[Plain-text document sources]
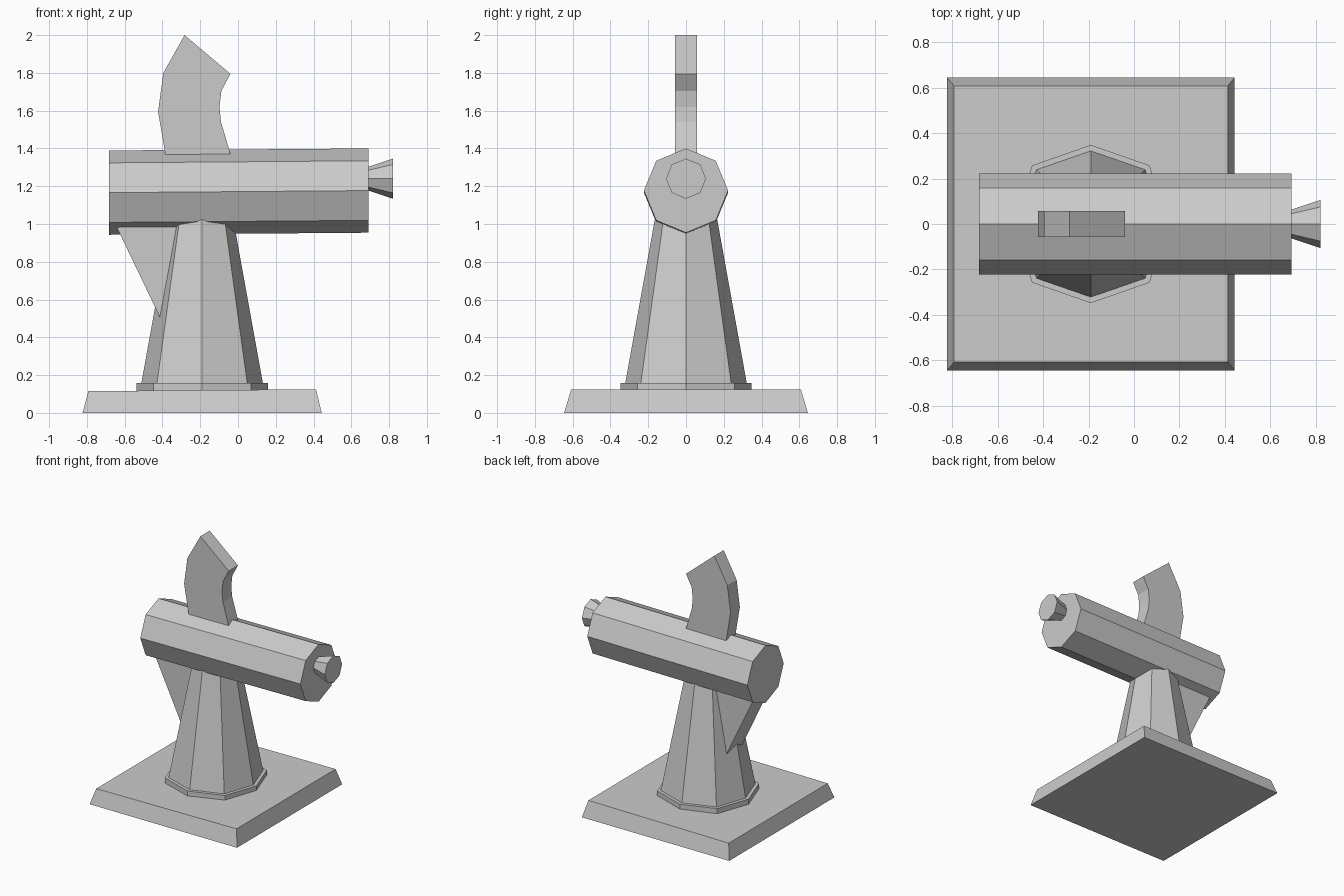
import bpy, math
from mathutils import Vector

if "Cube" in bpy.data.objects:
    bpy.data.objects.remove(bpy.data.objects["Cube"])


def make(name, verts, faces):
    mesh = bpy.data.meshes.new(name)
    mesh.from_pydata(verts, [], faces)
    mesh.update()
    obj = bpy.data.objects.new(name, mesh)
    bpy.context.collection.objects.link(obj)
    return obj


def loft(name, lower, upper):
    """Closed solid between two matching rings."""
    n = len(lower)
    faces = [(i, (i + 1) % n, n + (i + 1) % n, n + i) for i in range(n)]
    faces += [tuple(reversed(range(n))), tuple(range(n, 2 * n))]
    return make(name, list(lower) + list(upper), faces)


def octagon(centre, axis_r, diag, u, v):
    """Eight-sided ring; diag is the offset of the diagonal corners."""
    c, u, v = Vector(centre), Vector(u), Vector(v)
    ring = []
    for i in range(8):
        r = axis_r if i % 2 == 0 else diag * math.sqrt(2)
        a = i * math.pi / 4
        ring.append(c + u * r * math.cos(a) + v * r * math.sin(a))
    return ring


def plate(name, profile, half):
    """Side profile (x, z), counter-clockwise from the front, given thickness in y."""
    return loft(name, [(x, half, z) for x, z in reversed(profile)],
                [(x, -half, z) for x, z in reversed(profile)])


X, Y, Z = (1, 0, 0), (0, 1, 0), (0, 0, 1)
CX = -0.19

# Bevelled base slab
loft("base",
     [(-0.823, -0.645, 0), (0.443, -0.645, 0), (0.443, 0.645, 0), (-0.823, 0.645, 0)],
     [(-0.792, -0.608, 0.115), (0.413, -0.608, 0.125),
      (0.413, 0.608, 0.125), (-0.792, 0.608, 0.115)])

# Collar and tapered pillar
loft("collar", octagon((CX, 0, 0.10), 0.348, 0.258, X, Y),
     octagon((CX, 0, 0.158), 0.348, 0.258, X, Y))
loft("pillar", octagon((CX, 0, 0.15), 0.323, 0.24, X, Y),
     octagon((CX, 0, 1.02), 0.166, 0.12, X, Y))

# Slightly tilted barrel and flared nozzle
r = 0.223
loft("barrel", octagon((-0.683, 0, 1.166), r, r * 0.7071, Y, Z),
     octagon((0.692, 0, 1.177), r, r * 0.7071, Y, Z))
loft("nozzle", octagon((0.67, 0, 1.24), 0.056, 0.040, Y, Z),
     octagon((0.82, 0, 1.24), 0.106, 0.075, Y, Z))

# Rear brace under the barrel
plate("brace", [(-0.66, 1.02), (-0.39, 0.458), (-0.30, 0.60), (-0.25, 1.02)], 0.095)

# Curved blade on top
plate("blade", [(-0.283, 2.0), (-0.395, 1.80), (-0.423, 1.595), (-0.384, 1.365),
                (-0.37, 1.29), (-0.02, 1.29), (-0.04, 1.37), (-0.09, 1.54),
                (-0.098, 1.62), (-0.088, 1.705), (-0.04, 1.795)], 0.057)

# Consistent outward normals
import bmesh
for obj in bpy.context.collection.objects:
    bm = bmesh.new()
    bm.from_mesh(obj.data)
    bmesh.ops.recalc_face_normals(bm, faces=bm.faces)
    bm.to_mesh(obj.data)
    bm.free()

BRIEF
Every line above goes into the copy unchanged; the pictures do not.

TASK RESULT
import bpy, math
from mathutils import Vector

if "Cube" in bpy.data.objects:
    bpy.data.objects.remove(bpy.data.objects["Cube"])


def make(name, verts, faces):
    mesh = bpy.data.meshes.new(name)
    mesh.from_pydata(verts, [], faces)
    mesh.update()
    obj = bpy.data.objects.new(name, mesh)
    bpy.context.collection.objects.link(obj)
    return obj


def loft(name, lower, upper):
    """Closed solid between two matching rings."""
    n = len(lower)
    faces = [(i, (i + 1) % n, n + (i + 1) % n, n + i) for i in range(n)]
    faces += [tuple(reversed(range(n))), tuple(range(n, 2 * n))]
    return make(name, list(lower) + list(upper), faces)


def octagon(centre, axis_r, diag, u, v):
    """Eight-sided ring; diag is the offset of the diagonal corners."""
    c, u, v = Vector(centre), Vector(u), Vector(v)
    ring = []
    for i in range(8):
        r = axis_r if i % 2 == 0 else diag * math.sqrt(2)
        a = i * math.pi / 4
        ring.append(c + u * r * math.cos(a) + v * r * math.sin(a))
    return ring


def plate(name, profile, half):
    """Side profile (x, z), counter-clockwise from the front, given thickness in y."""
    return loft(name, [(x, half, z) for x, z in reversed(profile)],
                [(x, -half, z) for x, z in reversed(profile)])


X, Y, Z = (1, 0, 0), (0, 1, 0), (0, 0, 1)
CX = -0.19

# Bevelled base slab
loft("base",
     [(-0.823, -0.645, 0), (0.443, -0.645, 0), (0.443, 0.645, 0), (-0.823, 0.645, 0)],
     [(-0.792, -0.608, 0.115), (0.413, -0.608, 0.125),
      (0.413, 0.608, 0.125), (-0.792, 0.608, 0.115)])

# Collar and tapered pillar
loft("collar", octagon((CX, 0, 0.10), 0.348, 0.258, X, Y),
     octagon((CX, 0, 0.158), 0.348, 0.258, X, Y))
loft("pillar", octagon((CX, 0, 0.15), 0.323, 0.24, X, Y),
     octagon((CX, 0, 1.02), 0.166, 0.12, X, Y))

# Slightly tilted barrel and flared nozzle
r = 0.223
loft("barrel", octagon((-0.683, 0, 1.166), r, r * 0.7071, Y, Z),
     octagon((0.692, 0, 1.177), r, r * 0.7071, Y, Z))
loft("nozzle", octagon((0.67, 0, 1.24), 0.056, 0.040, Y, Z),
     octagon((0.82, 0, 1.24), 0.106, 0.075, Y, Z))

# Rear brace under the barrel
plate("brace", [(-0.66, 1.02), (-0.39, 0.458), (-0.30, 0.60), (-0.25, 1.02)], 0.095)

# Curved blade on top
plate("blade", [(-0.283, 2.0), (-0.395, 1.80), (-0.423, 1.595), (-0.384, 1.365),
                (-0.37, 1.29), (-0.02, 1.29), (-0.04, 1.37), (-0.09, 1.54),
                (-0.098, 1.62), (-0.088, 1.705), (-0.04, 1.795)], 0.057)

# Consistent outward normals
import bmesh
for obj in bpy.context.collection.objects:
    bm = bmesh.new()
    bm.from_mesh(obj.data)
    bmesh.ops.recalc_face_normals(bm, faces=bm.faces)
    bm.to_mesh(obj.data)
    bm.free()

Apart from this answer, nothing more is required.